She stood and took hold of his arm. A crestfallen expression darkened her lovely features. “Indeed I knew nothing of the sort, nor am I scheming. Go if you must, but know you are mistaken about my motivations.”
He jerked his coat sleeve free and walked away.
A soft sniff made him freeze.
Do not turn around
. After another step, a small cry rent the air. He glanced over his shoulder, unable to stop himself. Bloody hell. Lady Akford sat upon the bench, head hung low, shoulders trembling. With a deep inhale, he moved back to her side.
At least the risk of compromising her no longer existed. It was perfectly fine for a widow to be unchaperoned. Regardless, he was too much of a gentleman to leave her alone in such a delicate state. He would see her sober, or at the very least, safe in her chambers, before abandoning her. Surely, no trouble could come of assisting her this one time.
She lifted her head. “I am not the heartless harlot they make me out to be.”
He held his silk handkerchief out to her, not trusting himself to speak.
She shook her head, and he tucked the silk square back into his pocket.
“I know what the
says about me, but they have it all wrong.”
Somehow, he doubted they did. Lady Sarah Luvington would never make up a tale to injure another person’s reputation. She had told him all about Lady Akford after the vixen traipsed into Lord Luvington’s townhouse stirring up trouble. She had thrown herself at Luvington. Then, when she discovered he had married, the chit went so far as to beg him to keep her as a mistress. The
did not have knowledge of that particular incident, but he had firsthand accounts. In light of it, he could only assume her previous scandals involving Lord Luvington and Lord Akford, to be accurate. He would see her sobered, then be done with her.
“You believe me, Lord Shillington?” Her gaze locked with his.

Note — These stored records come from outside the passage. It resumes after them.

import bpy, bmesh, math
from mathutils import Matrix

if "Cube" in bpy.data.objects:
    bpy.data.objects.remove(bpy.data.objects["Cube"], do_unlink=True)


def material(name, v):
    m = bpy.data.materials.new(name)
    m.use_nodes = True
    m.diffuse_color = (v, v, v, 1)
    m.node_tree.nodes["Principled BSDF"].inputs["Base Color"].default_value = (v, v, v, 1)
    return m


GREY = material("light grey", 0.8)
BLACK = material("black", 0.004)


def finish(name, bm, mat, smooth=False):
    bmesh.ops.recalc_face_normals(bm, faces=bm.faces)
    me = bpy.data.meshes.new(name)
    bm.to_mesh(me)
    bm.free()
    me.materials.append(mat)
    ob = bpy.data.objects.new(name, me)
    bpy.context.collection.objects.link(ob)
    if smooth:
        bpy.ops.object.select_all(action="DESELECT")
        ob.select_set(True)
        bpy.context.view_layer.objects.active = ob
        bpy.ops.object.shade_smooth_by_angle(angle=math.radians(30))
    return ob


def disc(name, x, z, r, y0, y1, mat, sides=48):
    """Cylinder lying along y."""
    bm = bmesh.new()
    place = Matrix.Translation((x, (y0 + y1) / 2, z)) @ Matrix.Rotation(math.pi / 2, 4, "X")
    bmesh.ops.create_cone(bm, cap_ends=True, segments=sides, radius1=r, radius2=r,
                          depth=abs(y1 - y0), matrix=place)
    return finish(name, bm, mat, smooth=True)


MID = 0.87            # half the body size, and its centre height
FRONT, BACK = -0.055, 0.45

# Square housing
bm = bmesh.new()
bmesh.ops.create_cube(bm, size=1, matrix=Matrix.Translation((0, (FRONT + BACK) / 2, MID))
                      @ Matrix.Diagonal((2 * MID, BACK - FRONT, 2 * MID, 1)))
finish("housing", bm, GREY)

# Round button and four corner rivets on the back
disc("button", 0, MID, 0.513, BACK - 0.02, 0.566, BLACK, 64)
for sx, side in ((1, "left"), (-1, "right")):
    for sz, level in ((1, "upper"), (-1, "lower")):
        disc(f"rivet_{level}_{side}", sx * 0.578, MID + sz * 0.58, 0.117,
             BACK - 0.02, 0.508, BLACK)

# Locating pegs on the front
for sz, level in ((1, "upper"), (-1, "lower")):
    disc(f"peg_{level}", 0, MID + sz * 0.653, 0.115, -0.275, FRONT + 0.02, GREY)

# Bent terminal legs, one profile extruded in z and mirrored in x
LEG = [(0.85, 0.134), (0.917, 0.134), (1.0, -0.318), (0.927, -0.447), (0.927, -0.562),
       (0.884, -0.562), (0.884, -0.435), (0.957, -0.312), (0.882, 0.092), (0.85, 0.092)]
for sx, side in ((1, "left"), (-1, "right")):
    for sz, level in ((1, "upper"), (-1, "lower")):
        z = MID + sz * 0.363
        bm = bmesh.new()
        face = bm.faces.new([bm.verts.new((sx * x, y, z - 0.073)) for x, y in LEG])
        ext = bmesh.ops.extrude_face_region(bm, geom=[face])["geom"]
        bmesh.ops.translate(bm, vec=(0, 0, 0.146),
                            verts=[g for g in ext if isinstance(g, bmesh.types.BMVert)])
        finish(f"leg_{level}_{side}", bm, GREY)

The pain in her expression compelled him to pat her gloved hand. He could not give her the cut direct, regardless of what he believed. “Tell me why you are so deep in your cups at this early hour? Do you continue to grieve your late husband?”
She shook her head. A hiccup escaped. “Some men are monsters. Lord Akford was such a man. Do people not celebrate when monsters are slain?”
Henry swallowed past the lump in his throat. “You are…celebrating?” Her words concerned and confused him at the same time. Perhaps the lady was mad.
She laughed bitterly and waved her fan. “No, but nor do I grieve his loss. On the contrary, I was pleased to see him gone. I never fancied Akford. He tricked me into marriage, then mistreated me for years. May his soul burn in hell for eternity.”
“I...” Henry had never heard a lady use such strong language. Words escaped him.
“You need not say anything. Just hear me out.” She squared her shoulders and angled her body toward his.
Gads, her cheeks were far too pale. He took a deep breath and steeled himself for her story.
“Lord Akford knew I intended to marry Julian, the Marquess of Luvington, and ruined me on purpose. He spied on Julian and I, then when Julian proposed, Akford witnessed us sharing a kiss. We would have married if not for Akford’s underhandedness. He spread gossip about what he had seen all over, then went to my father and arranged for his own marriage to me. I had little choice other than to accept. Father threatened to disown me if I refused, and all of London already saw me as a fallen woman.” She wrapped her arms across her midsection. “I will not share the details, they are too painful, but Lord Akford was a brute. There was no love lost between us.”
Henry rubbed the back of his hand across her warm cheek. “You need not go on. I have heard enough.” Did she speak the truth? He could not fathom the idea of her inventing such a tale. If Lady Akford were being honest, she had been through hell. He owed it to her to help if for no other reason than she was a lady and he a gentleman. But what could he do?
She stood, turning away from him. “I require another flute of champagne. Do join me.”
“That is the last thing you need. Let us speak of something more pleasant,” he challenged her. Perhaps if he could keep her here for a while, the fresh air would sober her.